━━━━━ Extracted data
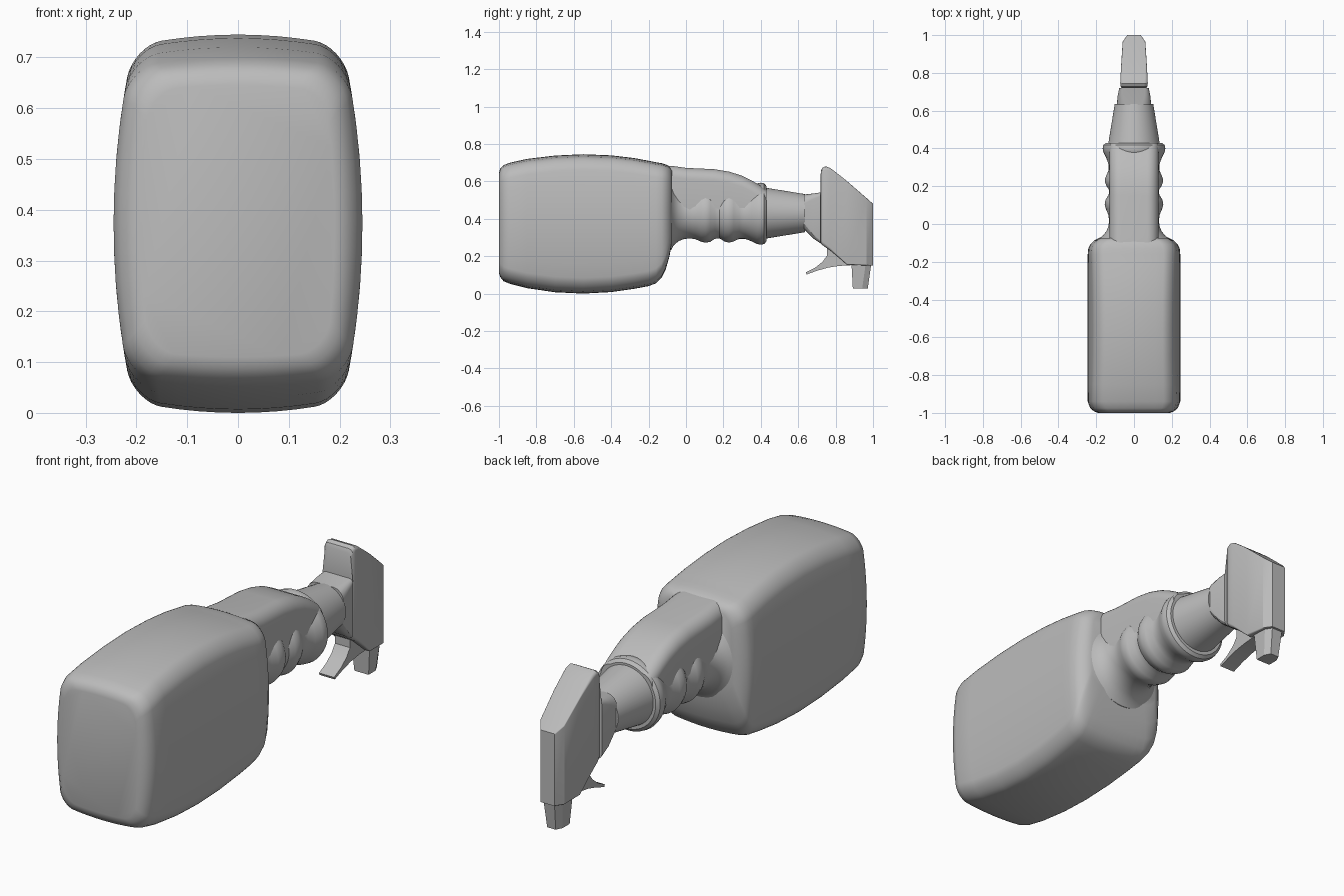
import bpy, bmesh, math

if "Cube" in bpy.data.objects:
    bpy.data.objects.remove(bpy.data.objects["Cube"])

grey = bpy.data.materials.new("plastic_grey")
grey.diffuse_color = (0.5, 0.5, 0.5, 1)
grey.use_nodes = True
grey.node_tree.nodes["Principled BSDF"].inputs["Base Color"].default_value = grey.diffuse_color


def loft(name, rings, angle=35):
    """Skin a list of equal-length point rings and cap both ends."""
    bm = bmesh.new()
    vs = [[bm.verts.new(p) for p in ring] for ring in rings]
    n = len(vs[0])
    for a, b in zip(vs, vs[1:]):
        for i in range(n):
            j = (i + 1) % n
            bm.faces.new((a[i], a[j], b[j], b[i]))
    bm.faces.new(vs[0])
    bm.faces.new(vs[-1])
    bmesh.ops.recalc_face_normals(bm, faces=bm.faces)
    me = bpy.data.meshes.new(name)
    bm.to_mesh(me)
    bm.free()
    me.materials.append(grey)
    ob = bpy.data.objects.new(name, me)
    bpy.context.collection.objects.link(ob)
    bpy.ops.object.select_all(action='DESELECT')
    ob.select_set(True)
    bpy.context.view_layer.objects.active = ob
    bpy.ops.object.shade_smooth_by_angle(angle=math.radians(angle))
    return ob


def section(y, zb, zt, w, r, side=0, bulge=0.0, crown=0.0, seg=8):
    """Rounded rectangle across y, with optional bulging sides and crowned top."""
    pts = []
    corners = [(w - r, zt - r), (r - w, zt - r), (r - w, zb + r), (w - r, zb + r)]
    for k, (cx, cz) in enumerate(corners):
        for i in range(seg + 1):
            if r >= w and i == seg:   # full circle: skip doubled points
                continue
            a = math.pi / 2 * (k + i / seg)
            pts.append((cx + r * math.cos(a), cz + r * math.sin(a)))
        if side:
            ncx, ncz = corners[(k + 1) % 4]
            a = math.pi / 2 * (k + 1)
            for i in range(1, side):
                t = i / side
                pts.append((cx + (ncx - cx) * t + r * math.cos(a),
                            cz + (ncz - cz) * t + r * math.sin(a)))
    out = []
    for x, z in pts:
        zz = z - crown * (x / 0.2) ** 2 * (z - 0.372) / 0.372
        out.append((x * (1 - bulge * ((z - 0.372) / 0.372) ** 2), y, zz))
    return out


def circle(y, r, zc):
    return section(y, zc - r, zc + r, r, r, seg=12)


# bottle body: (y, bottom, top, half width)
body = [(-1, .11, .645, .19), (-.993, .088, .67, .21), (-.975, .066, .687, .232),
        (-.94, .052, .70, .245), (-.85, .029, .72, .245), (-.7, .007, .738, .245),
        (-.55, 0, .745, .245), (-.4, .008, .739, .245), (-.28, .025, .725, .245),
        (-.2, .04, .71, .245), (-.16, .055, .702, .245), (-.13, .085, .697, .242),
        (-.108, .13, .69, .232), (-.088, .2, .68, .212), (-.074, .28, .66, .185)]
loft("bottle_body", [section(y, b, t, w, .065, 8, .16, .015) for y, b, t, w in body])

# upper grip, flat sided with a rounded sloping top
grip = [(-.16, .685), (-.07, .682), (0, .672), (.15, .665), (.23, .652),
        (.3, .63), (.35, .605), (.39, .582), (.43, .553)]
loft("grip_back", [section(y, .39, t, .13, .06) for y, t in grip])

# ribbed finger grip, turned about the neck axis
ribs = [(-.12, .2), (-.08, .195), (-.065, .168), (-.04, .147), (-.01, .135),
        (.02, .132), (.05, .136), (.08, .149), (.105, .155), (.13, .15),
        (.155, .134), (.18, .132), (.205, .148), (.23, .155), (.255, .148),
        (.285, .134), (.315, .134), (.35, .147), (.38, .162), (.4, .166),
        (.418, .162), (.43, .148)]
loft("finger_grip", [circle(y, r, .427) for y, r in ribs])

# screw collar
loft("collar", [circle(y, r, .43) for y, r in [(.42, .137), (.635, .102)]])

# spray head: (y, bottom, top, half width, corner radius)
head = [(.63, .345, .53, .092, .05), (.68, .295, .535, .086, .03),
        (.72, .268, .541, .078, .02), (.7205, .267, .655, .066, .02),
        (.728, .26, .672, .071, .02), (.745, .248, .681, .073, .02),
        (.77, .232, .672, .072, .015), (.82, .19, .634, .069, .01),
        (.86, .155, .602, .067, .006), (.965, .15, .511, .06, .004),
        (1, .15, .48, .036, .004)]
loft("spray_head", [section(*h, seg=4) for h in head], 28)

# nozzle, tapering downwards with chamfered front corners
noz = [(.155, .885, .99, .046), (.028, .892, .972, .036)]
loft("nozzle", [[(-w, y0, z), (w, y0, z), (w, y1 - .03, z), (w * .6, y1, z),
                 (-w * .6, y1, z), (-w, y1 - .03, z)] for z, y0, y1, w in noz], 20)

# trigger, a curved lever
lever = [(.80, .27), (.755, .245), (.755, .205), (.73, .17), (.69, .138), (.64, .113),
         (.645, .102), (.7, .122), (.76, .139), (.82, .148), (.89, .152), (.89, .24)]
loft("trigger", [[(x, y, z) for y, z in lever] for x in (-.038, .038)], 30)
━━━━━━━━━━
### Assignment
Identify each line in the entries with the word "loft" and copy it.

### Response area
def loft(name, rings, angle=35):
loft("bottle_body", [section(y, b, t, w, .065, 8, .16, .015) for y, b, t, w in body])
loft("grip_back", [section(y, .39, t, .13, .06) for y, t in grip])
loft("finger_grip", [circle(y, r, .427) for y, r in ribs])
loft("collar", [circle(y, r, .43) for y, r in [(.42, .137), (.635, .102)]])
loft("spray_head", [section(*h, seg=4) for h in head], 28)
loft("nozzle", [[(-w, y0, z), (w, y0, z), (w, y1 - .03, z), (w * .6, y1, z),
loft("trigger", [[(x, y, z) for y, z in lever] for x in (-.038, .038)], 30)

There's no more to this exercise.